Elections have long been fertile ground for scholars trying to figure out the shape of public opinion and the forces that change it.
The presidential campaign of 1960, for example, gave us the concept of pseudo-events like debates and photo ops, which inevitably led to the development of pseudo-qualifications on which dozens of candidates have run ever since (and on which several have actually won).
Indeed, the practice of public relations has arguably lifted more lessons from politics than the other way around. Sometimes the wrong lessons (the use of war rooms and truth squads, negative campaigning, etc.). But also useful lessons (micro-targetting, staying on message, etc.).
Ever since Obama's 2008 campaign, social media has been the dominant platform of campaigning, just as television had been since the 1960s. It was not only the key to the Obama campaign's fund-raising, it also proved to be critical in his ground game of turning out the vote, giving communities of common interest targeted information, and engaging people who had previously expressed little interest in politics.
Social media had been around long before Obama's campaign, of course. But his team was the first to realize social media are not new screens, ripe for advertising messages, so much as on-going conversations with their own rules of engagement.

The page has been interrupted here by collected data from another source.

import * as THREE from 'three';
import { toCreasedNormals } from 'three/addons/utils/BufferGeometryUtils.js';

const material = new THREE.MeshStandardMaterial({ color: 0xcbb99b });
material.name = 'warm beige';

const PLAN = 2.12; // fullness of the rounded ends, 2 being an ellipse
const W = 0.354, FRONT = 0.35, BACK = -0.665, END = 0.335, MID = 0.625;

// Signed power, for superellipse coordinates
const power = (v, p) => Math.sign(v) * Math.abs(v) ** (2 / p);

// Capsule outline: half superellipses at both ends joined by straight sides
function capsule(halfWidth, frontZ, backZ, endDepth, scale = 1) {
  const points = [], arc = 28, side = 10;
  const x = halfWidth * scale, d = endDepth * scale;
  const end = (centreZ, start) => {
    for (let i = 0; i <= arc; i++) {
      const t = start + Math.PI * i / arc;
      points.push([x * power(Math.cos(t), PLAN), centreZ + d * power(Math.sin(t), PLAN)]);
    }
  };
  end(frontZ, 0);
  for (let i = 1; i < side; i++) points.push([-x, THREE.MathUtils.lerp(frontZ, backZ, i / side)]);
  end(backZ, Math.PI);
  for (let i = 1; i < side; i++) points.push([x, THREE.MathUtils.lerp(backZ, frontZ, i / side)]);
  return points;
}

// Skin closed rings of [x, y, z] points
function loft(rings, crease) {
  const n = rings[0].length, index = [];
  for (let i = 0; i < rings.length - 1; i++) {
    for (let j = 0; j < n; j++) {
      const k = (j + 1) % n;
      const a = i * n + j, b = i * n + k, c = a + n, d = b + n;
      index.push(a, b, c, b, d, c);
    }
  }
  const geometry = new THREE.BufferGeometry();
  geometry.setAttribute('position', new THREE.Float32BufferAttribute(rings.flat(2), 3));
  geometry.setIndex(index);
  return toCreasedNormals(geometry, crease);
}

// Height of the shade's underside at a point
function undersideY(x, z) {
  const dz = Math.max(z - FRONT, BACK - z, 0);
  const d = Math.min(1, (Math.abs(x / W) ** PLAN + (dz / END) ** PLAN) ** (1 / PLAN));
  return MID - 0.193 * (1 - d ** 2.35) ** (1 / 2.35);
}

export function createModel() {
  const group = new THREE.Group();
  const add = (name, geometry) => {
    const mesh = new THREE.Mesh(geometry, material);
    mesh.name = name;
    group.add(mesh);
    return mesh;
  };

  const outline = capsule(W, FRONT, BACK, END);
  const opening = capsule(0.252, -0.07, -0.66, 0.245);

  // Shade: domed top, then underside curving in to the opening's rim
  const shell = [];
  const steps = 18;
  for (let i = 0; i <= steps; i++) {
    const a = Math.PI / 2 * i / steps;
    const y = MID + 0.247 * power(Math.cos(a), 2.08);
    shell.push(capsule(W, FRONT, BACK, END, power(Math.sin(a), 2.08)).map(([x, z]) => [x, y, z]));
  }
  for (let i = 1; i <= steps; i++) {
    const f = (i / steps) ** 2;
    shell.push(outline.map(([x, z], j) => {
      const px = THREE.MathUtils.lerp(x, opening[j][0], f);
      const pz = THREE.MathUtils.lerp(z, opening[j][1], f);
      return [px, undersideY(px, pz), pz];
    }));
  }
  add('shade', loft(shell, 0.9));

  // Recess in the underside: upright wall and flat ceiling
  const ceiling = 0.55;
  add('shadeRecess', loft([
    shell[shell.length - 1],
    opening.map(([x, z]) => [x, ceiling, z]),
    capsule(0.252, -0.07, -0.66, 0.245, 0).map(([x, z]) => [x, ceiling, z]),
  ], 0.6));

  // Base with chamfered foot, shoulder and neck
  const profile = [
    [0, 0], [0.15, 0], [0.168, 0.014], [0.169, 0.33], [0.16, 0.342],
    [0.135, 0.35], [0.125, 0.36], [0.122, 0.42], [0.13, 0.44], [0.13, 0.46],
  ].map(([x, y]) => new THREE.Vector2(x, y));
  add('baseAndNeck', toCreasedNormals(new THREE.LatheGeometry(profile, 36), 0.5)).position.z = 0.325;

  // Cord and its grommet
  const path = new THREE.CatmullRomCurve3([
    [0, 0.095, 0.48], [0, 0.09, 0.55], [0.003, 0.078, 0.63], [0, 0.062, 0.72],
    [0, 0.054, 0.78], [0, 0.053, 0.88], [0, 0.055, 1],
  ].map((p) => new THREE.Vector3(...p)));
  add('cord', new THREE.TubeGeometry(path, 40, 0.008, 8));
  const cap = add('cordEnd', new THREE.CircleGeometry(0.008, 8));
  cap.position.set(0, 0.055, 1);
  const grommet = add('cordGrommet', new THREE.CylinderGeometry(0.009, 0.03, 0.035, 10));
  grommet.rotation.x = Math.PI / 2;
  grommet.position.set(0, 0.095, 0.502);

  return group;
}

So it will be interesting to see how long its takes for PR practitioners to internalize the insights emerging from the latest bi-annual exercise in electioneering.

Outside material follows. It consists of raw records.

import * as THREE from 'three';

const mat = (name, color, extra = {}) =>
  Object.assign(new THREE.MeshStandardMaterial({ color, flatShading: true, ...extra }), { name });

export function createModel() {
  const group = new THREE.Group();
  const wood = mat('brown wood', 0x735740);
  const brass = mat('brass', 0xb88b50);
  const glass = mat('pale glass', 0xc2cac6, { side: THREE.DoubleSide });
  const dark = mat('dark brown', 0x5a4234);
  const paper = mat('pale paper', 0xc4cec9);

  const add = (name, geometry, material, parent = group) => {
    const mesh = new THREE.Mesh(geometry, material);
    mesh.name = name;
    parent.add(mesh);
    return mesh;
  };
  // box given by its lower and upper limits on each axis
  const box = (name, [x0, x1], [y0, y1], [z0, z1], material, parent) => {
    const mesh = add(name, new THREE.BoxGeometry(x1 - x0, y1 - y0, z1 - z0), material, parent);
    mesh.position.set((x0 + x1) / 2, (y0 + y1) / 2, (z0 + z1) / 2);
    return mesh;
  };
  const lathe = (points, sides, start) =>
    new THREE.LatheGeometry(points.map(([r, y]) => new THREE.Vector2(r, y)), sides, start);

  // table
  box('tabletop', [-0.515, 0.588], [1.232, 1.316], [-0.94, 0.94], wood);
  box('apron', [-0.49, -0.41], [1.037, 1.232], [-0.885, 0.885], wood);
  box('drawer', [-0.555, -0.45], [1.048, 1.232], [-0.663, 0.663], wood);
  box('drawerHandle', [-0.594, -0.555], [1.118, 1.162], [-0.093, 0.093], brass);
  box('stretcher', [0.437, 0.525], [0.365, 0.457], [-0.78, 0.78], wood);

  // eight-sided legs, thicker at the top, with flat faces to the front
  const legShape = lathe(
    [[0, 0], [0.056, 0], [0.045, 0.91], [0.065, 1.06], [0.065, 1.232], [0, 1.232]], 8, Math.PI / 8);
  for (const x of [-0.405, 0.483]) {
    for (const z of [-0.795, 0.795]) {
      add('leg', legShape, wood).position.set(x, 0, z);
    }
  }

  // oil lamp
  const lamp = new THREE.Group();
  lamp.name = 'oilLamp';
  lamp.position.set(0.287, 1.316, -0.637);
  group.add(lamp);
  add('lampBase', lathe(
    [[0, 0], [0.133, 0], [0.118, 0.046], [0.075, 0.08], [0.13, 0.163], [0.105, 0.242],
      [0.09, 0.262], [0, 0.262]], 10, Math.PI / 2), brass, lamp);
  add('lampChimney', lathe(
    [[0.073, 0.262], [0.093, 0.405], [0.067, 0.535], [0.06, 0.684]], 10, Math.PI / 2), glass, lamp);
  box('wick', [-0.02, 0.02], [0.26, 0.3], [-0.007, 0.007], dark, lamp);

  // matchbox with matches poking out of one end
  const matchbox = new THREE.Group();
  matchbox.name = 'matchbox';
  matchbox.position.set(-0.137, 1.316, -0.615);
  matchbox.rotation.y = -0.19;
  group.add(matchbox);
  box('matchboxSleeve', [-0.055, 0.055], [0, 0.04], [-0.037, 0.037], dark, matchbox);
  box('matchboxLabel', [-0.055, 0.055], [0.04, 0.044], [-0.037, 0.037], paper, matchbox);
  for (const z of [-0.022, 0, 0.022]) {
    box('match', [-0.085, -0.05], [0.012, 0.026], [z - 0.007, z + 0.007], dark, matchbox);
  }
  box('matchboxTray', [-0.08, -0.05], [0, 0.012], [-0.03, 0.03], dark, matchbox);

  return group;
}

Ben Smith's latest BuzzFeed column hits on a particularly intriguing insight:
"Persuasion works differently when it relies on sharing. ... And the social conversation favors things that generations of politicians have been trained to avoid: spontaneity, surprise, authenticity, humor, raw edge, the occasional human stumble. (Joe Biden!)...
"A few modern politicians appear to have a real feel for the raw emotion and, sometimes, (apparent) spontaneity that people will want to share. Elizabeth Warren's blunt and casual economic 2011 tirade and Ted Cruz's theatrical confrontations (and even his own low-production-value cell phone videos) are the beginnings of that viral populism for which the social web has opened a real space."
How long will it take for major brands to figure out what this means for them?